Collection entries

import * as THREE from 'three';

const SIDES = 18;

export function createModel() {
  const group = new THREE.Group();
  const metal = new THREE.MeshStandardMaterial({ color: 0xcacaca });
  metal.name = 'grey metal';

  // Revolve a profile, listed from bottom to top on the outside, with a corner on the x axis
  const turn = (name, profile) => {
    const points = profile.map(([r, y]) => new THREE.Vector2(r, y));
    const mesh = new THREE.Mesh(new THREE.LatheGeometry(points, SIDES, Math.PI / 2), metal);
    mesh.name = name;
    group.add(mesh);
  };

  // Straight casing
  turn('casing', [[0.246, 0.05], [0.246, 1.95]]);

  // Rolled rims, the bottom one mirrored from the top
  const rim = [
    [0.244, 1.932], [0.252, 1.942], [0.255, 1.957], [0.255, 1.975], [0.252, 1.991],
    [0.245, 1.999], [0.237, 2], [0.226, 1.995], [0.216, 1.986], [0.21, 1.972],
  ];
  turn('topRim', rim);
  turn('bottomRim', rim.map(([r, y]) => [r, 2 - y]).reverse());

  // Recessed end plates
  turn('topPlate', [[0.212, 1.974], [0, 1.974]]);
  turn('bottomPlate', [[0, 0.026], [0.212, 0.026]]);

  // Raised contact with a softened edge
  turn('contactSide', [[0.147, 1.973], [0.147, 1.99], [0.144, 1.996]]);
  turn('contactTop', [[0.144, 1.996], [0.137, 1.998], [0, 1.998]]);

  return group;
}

• _Task objective_
Your answer must consist only of the lines from the one with "Recessed end plates" through the final line of the entries, each retyped exactly.

• _Result of the exercise_
  // Recessed end plates
  turn('topPlate', [[0.212, 1.974], [0, 1.974]]);
  turn('bottomPlate', [[0, 0.026], [0.212, 0.026]]);

  // Raised contact with a softened edge
  turn('contactSide', [[0.147, 1.973], [0.147, 1.99], [0.144, 1.996]]);
  turn('contactTop', [[0.144, 1.996], [0.137, 1.998], [0, 1.998]]);

  return group;
}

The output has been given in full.